The office of Sen. Dick Durbin (D-Ill.) is working on draft legislation to require mandatory listing of dietary supplement products with FDA, industry sources said.
The sources did not share specific details of the draft language, but they indicated the legislation would address such fundamental issues as who would need to list their dietary supplements with FDA and when.
A staff member for Durbin, Joe Lapaille, did not immediately respond to an emailed request for comment.
Durbin in previous years has worked on dietary supplement issues—including a successful effort in 2006 to enact legislation that requires manufacturers report to FDA series adverse events associated with their products.
And he’s long been in favor of requiring supplement companies to provide additional information to FDA. Introduced a decade ago by Durbin and Sen. Richard Blumenthal (D-Conn.), the “Dietary Supplement Labeling Act” would have required manufacturers to register their products with FDA, as well as provide a description of each supplement, a list of ingredients and a copy of the label.
The bill didn’t advance in the Senate, but in recent years, FDA has vigorously advocated for mandatory product listing. The agency cannot effectively police the vast dietary supplement marketplace if it doesn’t know about all the products being sold in the U.S., according to FDA and others who support its proposal.
The U.S. market contains as many as 80,000 dietary supplement products or more, based on FDA estimates. And annual sales have grown from an estimated $4 billion in 1994 to more than $55 billion in 2020, according to Nutrition Business Journal.
“FDA lacks the authority to require products marketed as ‘dietary supplements’ to be listed with the FDA, which would support agency action against non-compliant products and the manufacturers and/or distributors of such products,” an FDA spokesperson said via email. “Such authority would allow the FDA to know when new products are introduced, quickly identify and act against dangerous or otherwise illegal products, improve transparency and promote risk-based regulation.”
Some industry trade groups strongly support FDA’s proposal. Others are either opposed to it or neutral on the idea.
Critics have argued FDA already has access to ample information about dietary supplement products, including a “Dietary Supplement Label Database” maintained by the National Institutes of Health (NIH). According to NIH’s website, the database contains nearly 130,000 labels.
But “NIH is not a regulatory agency, and the issue here is adequate regulation of a product that’s underregulated at present,” said Dr. Peter Lurie, president of the Center for Science in the Public Interest (CSPI), an advocacy group in the nation’s capital.

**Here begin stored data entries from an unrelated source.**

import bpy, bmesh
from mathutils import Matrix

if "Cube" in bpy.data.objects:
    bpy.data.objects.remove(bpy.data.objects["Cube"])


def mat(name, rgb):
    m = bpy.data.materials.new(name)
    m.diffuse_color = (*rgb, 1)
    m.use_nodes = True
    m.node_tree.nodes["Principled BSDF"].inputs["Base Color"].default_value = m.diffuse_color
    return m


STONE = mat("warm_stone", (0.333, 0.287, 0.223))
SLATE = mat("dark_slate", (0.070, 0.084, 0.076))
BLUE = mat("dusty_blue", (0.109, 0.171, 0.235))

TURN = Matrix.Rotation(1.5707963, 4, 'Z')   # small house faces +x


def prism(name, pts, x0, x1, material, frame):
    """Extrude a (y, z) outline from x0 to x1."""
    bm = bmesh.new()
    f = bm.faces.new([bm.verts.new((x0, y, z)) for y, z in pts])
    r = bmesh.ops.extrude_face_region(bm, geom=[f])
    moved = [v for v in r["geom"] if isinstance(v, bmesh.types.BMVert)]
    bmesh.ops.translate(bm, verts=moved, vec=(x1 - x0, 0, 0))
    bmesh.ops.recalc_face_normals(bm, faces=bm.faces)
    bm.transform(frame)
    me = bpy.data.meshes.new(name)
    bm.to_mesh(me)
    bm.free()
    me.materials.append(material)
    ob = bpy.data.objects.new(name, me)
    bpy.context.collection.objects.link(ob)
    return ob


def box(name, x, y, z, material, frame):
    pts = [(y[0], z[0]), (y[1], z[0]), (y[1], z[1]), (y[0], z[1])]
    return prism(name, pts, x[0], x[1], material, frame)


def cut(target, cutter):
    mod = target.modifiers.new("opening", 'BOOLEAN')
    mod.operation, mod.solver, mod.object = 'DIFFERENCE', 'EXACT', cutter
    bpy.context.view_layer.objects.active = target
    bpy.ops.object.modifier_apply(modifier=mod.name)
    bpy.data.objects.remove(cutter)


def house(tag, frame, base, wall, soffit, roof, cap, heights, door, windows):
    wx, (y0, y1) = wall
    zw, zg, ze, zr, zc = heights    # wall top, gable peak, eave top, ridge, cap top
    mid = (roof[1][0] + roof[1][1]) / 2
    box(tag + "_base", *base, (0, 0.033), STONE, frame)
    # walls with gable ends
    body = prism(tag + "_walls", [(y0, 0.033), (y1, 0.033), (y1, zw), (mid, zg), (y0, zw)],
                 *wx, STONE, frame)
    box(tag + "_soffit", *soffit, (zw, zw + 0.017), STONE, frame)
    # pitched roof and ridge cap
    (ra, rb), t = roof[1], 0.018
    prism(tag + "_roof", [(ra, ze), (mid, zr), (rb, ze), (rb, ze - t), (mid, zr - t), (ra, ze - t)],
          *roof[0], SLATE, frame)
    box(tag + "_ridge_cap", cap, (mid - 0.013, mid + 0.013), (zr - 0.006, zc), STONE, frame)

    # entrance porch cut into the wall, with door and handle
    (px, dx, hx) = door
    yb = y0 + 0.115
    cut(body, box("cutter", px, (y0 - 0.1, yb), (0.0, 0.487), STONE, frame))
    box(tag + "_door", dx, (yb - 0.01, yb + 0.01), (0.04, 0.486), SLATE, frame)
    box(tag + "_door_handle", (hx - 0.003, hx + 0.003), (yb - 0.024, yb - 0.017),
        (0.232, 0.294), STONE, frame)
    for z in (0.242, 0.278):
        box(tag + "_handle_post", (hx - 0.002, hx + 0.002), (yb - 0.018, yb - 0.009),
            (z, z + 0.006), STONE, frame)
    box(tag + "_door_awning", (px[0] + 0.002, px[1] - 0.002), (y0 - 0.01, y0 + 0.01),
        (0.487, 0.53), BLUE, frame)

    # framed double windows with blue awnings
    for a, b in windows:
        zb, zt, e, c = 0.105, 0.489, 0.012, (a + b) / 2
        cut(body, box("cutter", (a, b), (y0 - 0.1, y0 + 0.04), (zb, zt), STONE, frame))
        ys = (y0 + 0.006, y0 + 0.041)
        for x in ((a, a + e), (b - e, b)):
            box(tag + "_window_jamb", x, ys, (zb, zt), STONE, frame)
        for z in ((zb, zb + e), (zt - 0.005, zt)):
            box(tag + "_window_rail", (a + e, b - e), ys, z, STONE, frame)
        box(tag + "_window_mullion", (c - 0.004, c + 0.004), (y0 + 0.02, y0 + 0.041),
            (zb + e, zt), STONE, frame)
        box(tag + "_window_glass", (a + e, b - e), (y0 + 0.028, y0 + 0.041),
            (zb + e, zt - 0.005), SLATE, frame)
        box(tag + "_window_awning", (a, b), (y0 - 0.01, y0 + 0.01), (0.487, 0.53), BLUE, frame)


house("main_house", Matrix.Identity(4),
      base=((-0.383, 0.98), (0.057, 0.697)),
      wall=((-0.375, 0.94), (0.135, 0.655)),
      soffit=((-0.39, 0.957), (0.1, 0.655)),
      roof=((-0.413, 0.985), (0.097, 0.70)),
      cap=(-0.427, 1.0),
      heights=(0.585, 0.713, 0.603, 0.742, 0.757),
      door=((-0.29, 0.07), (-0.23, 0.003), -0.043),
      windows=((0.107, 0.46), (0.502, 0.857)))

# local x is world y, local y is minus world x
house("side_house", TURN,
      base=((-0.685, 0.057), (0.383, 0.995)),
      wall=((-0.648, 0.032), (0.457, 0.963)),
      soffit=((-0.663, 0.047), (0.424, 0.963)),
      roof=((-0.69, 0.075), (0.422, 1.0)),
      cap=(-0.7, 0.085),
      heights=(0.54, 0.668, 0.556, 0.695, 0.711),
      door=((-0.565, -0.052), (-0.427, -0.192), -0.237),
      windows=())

He made those comments during a recent episode of ‘short legal briefs,’ a program produced by Natural Products Insider that explores the intersection of business, law and regulations in the dietary supplement market.
“The fact that NIH can scratch and sniff until they find a bunch of labels and stick them on the web some place is not the same thing as having a database that’s systematically collected, properly archived, searchable … and complete,” Lurie added. “We have no idea what fraction of all supplements those ones that the NIH happens to have found actually represent.”
The Pew Charitable Trusts, a public policy organization with offices in Philadelphia, Washington, D.C. and London, also supports mandatory listing of dietary supplements.
“The FDA needs comprehensive information about the products being sold and what’s in them to effectively monitor the market for consumer safety risks and quickly remove products with illegal and dangerous ingredients,” said Kathy Talkington, who oversees Pew’s health policy programs, in an emailed statement. “We’ve been encouraged to hear interest in product listing legislation from members of Congress in both chambers and on both sides of the aisle, and we’re hopeful that a bill will be introduced and considered this year.”
One question raised by industry is whether FDA has adequate authorities to enforce a dietary supplement product listing if it becomes a legal requirement, noted Diane McEnroe, a partner in New York with the law firm Sidley Austin LLP.
Some industry stakeholders have supported adding a provision to the law that would make it a “prohibited act” to fail to list a dietary supplement with FDA. But the specifics of any product listing legislation—including whether Durbin incorporates broader reforms to the Dietary Supplement Health and Education Act of 1994 (DSHEA)—remain to be seen.